In this chapter, Levy explores the hacker lifestyle, and its effect on the hackers. The hacker culture though was spreading outside of MIT as computers became more common. One other center of hacker culture was Stanford's AI Lab (SAIL) which had been started by John McCarthy. At SAIL the atmosphere was more laid back. Whereas MIT's lab developed Spacewar!, SAIL developed an Adventure game. SAIL even had a sauna, in which some “willing young coeds” once participated in a sex orgy captured by video camera and transmitted at computer terminals for the hackers to watch. The Stanford hackers could be just as eccentric however, and they also lived by the Hacker Ethic.
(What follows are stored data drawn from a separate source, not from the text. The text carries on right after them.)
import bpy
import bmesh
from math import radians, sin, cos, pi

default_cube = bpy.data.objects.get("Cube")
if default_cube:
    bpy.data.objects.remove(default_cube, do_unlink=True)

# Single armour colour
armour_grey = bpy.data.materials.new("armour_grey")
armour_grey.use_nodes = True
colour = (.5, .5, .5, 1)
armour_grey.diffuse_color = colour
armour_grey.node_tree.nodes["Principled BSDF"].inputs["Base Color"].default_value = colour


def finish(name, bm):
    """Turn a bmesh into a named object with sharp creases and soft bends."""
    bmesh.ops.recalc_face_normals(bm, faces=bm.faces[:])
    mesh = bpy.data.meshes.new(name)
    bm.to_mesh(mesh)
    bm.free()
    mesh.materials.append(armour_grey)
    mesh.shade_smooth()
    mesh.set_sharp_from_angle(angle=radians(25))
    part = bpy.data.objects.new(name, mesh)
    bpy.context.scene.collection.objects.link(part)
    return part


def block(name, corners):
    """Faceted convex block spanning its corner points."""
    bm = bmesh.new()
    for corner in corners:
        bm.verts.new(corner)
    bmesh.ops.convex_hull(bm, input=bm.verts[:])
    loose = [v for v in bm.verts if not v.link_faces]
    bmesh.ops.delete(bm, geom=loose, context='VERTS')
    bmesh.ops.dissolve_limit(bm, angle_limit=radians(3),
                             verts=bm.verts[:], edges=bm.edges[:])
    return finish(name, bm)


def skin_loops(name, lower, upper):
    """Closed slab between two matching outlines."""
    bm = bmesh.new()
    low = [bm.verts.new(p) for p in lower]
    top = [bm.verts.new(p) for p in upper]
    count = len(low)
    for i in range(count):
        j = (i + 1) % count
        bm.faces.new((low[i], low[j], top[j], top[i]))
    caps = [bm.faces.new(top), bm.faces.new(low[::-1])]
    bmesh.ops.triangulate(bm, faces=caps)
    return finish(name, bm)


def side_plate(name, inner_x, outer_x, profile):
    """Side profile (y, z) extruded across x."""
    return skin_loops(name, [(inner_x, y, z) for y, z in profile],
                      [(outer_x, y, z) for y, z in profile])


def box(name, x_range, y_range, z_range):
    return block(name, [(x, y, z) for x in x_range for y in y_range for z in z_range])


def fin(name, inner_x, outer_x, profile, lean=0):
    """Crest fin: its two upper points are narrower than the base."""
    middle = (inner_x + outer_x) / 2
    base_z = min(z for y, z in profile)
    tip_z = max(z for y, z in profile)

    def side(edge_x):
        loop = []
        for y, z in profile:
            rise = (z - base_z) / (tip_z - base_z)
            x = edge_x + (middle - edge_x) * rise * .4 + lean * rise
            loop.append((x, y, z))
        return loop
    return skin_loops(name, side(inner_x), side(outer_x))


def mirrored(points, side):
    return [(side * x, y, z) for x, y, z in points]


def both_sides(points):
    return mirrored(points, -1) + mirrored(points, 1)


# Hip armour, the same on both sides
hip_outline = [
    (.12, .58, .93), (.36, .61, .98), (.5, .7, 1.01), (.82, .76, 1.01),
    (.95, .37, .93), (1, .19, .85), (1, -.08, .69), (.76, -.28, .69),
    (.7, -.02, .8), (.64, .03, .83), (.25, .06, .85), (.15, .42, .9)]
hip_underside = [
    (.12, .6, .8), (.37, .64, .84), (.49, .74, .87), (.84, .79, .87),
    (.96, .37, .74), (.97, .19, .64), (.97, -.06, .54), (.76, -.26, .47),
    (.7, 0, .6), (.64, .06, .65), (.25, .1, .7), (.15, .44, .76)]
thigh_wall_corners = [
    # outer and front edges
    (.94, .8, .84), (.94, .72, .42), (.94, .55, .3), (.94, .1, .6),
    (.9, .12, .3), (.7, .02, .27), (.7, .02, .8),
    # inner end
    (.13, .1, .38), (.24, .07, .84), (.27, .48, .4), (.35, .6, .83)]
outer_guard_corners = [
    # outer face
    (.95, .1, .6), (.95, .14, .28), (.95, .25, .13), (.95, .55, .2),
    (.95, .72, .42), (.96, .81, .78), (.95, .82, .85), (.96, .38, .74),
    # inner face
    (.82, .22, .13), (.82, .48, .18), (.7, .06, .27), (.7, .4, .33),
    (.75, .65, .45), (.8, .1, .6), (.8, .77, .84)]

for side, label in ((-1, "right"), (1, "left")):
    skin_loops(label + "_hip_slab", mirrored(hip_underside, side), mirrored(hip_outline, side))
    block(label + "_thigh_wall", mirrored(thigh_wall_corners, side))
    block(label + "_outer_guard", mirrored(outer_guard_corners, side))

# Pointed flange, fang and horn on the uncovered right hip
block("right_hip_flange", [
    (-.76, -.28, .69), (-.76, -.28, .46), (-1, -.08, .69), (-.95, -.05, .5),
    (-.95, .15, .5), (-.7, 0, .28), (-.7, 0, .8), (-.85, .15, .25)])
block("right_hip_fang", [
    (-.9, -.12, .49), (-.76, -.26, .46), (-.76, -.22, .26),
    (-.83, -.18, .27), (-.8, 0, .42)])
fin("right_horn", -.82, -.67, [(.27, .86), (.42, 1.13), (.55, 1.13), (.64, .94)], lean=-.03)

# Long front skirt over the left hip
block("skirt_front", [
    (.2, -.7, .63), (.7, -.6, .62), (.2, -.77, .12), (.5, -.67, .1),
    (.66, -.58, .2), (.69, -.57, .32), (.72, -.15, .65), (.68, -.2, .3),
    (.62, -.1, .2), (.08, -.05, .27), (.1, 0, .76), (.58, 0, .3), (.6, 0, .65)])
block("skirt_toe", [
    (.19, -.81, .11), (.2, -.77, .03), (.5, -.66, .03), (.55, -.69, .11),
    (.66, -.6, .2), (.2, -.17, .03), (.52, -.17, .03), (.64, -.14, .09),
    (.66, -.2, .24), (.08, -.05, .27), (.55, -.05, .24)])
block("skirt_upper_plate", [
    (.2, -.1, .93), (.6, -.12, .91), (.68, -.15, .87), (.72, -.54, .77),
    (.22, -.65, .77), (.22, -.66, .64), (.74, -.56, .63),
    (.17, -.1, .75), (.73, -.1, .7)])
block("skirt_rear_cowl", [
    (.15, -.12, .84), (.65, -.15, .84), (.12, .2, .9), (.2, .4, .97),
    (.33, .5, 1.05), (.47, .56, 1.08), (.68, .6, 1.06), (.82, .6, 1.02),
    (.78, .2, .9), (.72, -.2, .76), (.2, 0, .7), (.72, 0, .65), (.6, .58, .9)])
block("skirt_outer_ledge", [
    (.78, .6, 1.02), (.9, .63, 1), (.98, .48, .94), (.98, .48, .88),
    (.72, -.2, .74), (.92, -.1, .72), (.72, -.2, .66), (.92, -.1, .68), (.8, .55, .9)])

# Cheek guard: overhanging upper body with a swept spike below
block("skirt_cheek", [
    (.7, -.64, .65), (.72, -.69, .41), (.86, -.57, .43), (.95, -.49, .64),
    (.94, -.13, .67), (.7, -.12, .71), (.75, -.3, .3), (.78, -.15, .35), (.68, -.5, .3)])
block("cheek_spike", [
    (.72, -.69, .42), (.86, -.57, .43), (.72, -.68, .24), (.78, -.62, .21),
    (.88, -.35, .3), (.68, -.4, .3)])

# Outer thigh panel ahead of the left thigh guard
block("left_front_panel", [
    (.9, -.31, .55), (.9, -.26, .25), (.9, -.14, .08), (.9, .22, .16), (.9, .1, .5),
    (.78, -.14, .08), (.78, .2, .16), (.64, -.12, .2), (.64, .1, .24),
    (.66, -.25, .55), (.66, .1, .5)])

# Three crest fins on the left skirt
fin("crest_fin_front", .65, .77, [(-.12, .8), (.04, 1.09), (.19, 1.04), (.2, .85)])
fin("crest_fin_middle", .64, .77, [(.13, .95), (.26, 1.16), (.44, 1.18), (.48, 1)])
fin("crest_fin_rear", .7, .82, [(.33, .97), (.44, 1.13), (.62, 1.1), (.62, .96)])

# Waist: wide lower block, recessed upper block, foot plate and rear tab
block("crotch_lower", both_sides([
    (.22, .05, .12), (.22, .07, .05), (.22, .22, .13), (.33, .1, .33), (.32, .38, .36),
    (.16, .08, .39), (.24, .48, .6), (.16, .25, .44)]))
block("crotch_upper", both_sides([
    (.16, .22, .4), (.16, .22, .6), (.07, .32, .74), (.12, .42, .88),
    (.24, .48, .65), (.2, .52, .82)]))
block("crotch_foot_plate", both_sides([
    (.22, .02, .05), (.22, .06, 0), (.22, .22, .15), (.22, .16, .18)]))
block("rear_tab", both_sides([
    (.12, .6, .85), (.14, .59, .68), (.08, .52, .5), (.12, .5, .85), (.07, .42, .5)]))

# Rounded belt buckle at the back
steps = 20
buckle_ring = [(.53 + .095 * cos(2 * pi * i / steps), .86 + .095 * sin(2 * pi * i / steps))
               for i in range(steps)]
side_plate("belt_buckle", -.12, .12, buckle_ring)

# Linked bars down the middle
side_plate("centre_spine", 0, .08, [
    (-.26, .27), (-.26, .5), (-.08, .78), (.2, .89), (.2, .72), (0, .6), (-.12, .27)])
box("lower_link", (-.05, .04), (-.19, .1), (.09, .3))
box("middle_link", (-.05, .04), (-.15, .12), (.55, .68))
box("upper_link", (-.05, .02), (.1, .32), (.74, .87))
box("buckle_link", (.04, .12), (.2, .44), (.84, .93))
One hacker lived in his car parked outside the SAIL building, whereas others would sometimes sleep in the crawl space between the roof and the artificial ceiling.

Some hackers moved to Stanford, whereas others stayed at MIT. The Hacker Ethic spread even further with the creation of ARPAnet (the precursor to the Internet) that connected several computer systems in different parts of the country in a network. LIFE was a computer simulation written by John Horton Conway, and it became the focus of Gosper in 1970. This resulted in some arguments with Greenblatt, who was not as fascinated with LIFE, and did not think that Gosper and others should be monopolizing the machine with this simulation. Gosper was fascinated because LIFE was uncharted territory and it posed the question of what could be called real life.

Funding started to dry up from ARPA after Congress passed the Mansfield Amendment. The AI Lab could not hire any hacker who showed talent anymore. Instead, they started looking for more professors to teach computer courses. Gosper left MIT for Stanford where he would study under Donald Knuth, while still hacking on the PDP-6 at Tech Square via ARPAnet. A new generation of hackers was coming along that would spread the gospel of computers by making them smaller and more affordable.